- It’s also critical to ensure this economic benefit is felt around the country. Major transport projects can help boost the connectivity across regions.
- Isabel, do you think we can restart the economy with only partial use of public transport? Is there enough capacity in the transport system?
- Transport networks around the world are operating at around the 40-50% capacity mark.
- The data on transport usage is very poor, particularly for people who use different modes of transport not involving public transport, such as walking and cycling.
- On the road network, you have a lot of pressure to put in social distancing measures for pedestrians and cyclists. Can the road network cope with this?
- A lot of variables need to be resolved.
- Isabel, how do you think the next 12 to 18 months will be?
- Over 18 months, you will see very different trajectories of transport recovery depending on the country you are looking at.
- Transport is a deeply un-agile industry that is used to thinking decades ahead.
- In the medium term, the industry has to think about how to fix old business models. A prime example is aviation, which in the medium term is in for a very rough ride.
- We could see radical changes in the funding and financing of global operators as their models may have been rendered obsolete by this crisis.
- Josh, what are you hearing about the proposed quarantine?
- It is no secret what a hotly debated issue this is.
- A ministerial taskforce has been set up, and a bit more guidance on air travel has come out.
- We could see more bi-lateral agreements being formed on aviation and the quarantine policy. And the more bi-lateral agreements we get, the more normalised certain approaches will become. But I don’t think we can expect to see a major international consensus on this issue.
- Ian, what do you think we can expect government to do in terms of galvanising infrastructure investment?
- ‘Building back better’ is the term we use – but I think we should focus on ‘building back faster’.
- We need to make sure we have the skills and don’t end up with a lost generation. The young need to be engaged in what building back better looks like.
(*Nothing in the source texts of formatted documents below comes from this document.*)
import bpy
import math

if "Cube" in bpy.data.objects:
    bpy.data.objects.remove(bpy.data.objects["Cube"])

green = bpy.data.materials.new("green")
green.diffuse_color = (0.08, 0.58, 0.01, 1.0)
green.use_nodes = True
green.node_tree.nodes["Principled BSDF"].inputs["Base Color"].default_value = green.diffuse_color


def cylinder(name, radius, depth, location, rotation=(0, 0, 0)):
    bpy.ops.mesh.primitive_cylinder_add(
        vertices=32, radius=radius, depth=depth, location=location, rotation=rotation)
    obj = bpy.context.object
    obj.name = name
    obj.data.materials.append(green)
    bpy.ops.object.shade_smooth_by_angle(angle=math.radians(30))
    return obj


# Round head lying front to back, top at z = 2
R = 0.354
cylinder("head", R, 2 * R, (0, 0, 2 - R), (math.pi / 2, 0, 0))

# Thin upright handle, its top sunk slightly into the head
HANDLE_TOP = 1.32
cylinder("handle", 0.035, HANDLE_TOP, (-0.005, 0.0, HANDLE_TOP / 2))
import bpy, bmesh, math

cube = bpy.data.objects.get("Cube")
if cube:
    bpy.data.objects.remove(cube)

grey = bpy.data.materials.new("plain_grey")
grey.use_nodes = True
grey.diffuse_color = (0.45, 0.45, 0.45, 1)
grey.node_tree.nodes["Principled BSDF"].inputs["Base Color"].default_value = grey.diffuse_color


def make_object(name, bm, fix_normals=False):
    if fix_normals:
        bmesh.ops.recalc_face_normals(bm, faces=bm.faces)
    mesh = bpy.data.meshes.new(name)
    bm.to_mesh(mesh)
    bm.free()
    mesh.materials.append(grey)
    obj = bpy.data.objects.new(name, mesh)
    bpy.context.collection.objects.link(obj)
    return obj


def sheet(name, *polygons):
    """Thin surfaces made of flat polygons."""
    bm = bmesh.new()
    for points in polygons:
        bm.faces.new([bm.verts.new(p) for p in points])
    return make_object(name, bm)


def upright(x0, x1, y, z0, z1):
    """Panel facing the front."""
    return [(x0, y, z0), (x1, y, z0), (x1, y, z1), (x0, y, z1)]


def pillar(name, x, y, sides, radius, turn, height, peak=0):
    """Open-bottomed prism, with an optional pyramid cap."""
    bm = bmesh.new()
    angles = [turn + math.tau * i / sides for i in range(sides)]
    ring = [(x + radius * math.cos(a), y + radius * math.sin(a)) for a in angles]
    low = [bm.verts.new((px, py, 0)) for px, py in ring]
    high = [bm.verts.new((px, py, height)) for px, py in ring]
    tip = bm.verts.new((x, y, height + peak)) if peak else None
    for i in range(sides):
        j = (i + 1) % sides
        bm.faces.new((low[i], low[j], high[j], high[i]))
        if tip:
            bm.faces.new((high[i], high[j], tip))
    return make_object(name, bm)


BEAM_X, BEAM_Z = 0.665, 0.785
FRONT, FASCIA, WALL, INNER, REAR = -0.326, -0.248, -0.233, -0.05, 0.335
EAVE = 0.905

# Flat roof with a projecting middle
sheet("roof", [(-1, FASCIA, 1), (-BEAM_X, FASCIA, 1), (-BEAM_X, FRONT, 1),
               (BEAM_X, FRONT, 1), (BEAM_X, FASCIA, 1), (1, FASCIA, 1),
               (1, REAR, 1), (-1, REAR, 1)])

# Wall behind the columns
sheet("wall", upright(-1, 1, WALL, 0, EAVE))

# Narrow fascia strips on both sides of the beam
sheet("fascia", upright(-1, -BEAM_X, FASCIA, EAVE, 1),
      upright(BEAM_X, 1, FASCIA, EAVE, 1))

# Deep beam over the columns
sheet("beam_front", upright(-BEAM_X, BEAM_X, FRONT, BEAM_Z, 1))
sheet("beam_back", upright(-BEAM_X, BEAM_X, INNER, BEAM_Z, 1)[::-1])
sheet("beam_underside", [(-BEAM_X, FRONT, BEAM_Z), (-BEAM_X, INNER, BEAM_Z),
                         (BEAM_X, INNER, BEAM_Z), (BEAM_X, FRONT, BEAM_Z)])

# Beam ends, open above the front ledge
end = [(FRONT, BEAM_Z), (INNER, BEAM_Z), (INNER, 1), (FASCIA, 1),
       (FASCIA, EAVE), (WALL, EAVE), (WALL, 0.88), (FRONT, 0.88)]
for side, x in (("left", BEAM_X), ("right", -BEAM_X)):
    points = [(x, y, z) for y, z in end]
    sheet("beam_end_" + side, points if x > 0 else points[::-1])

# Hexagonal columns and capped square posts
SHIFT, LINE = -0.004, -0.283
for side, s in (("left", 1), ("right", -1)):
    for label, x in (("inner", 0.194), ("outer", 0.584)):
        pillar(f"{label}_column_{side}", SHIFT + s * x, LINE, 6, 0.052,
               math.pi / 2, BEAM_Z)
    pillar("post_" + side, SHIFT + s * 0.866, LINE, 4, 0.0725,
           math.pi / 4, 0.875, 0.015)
- We need a significant reduction in carbon, so building back greener is key with sustainable investment.
- The UK economy has been largely driven by renewable energy over the last few months.
- In addition, McKinsey did a report last month on government investment in energy. It found that for every £10m government invests in fossil fuels, around 27 jobs are created. With green energy investment, you create 75 jobs per £10m invested.
- All, how can we put in place an agenda for infrastructure investment that feeds through quickly?
- Ian – I am encouraging government to think about the policies they can put in place now to build greener, smarter systems – whether that is electric trains or other green technologies. You do not have to wait five or 10 years for the emerging technologies to appear. These technologies are on the shelf today.
- Isabel – Public-private partnerships have been associated with negativity over recent years. There is a sense of an adversarial relationship between the public and private sector. But that has changed during this crisis with many more collaborative behaviours being noticed in our sector. Government can take advantage of this.
- Josh – We need to build back faster and prioritise shovel worthy projects. We also need to remember some of these long-term projects are critical to our long-term competitiveness and productivity. But there are things we can do faster. Also, when we are talking about infrastructure investment, it needs to fill an immediate role – the creation of jobs.
- Ian and Isabel, what would you ask the Chancellor to include in his July economic statement?
- Ian – I would say we need tax incentives for industrial automation and energy efficiency. We need to pick the things we want to excel in and invest heavily in them.
- Isabel – Revenue from fuel duty is evaporating because of the rise of lower emission vehicles. And that will only continue, so now is the time to re-think how we raise revenue. We also need a multi-modal approach to pricing. Finally, we could pay people to cycle, and charge people differently to use the road network. Then this revenue could be used to support greener technologies.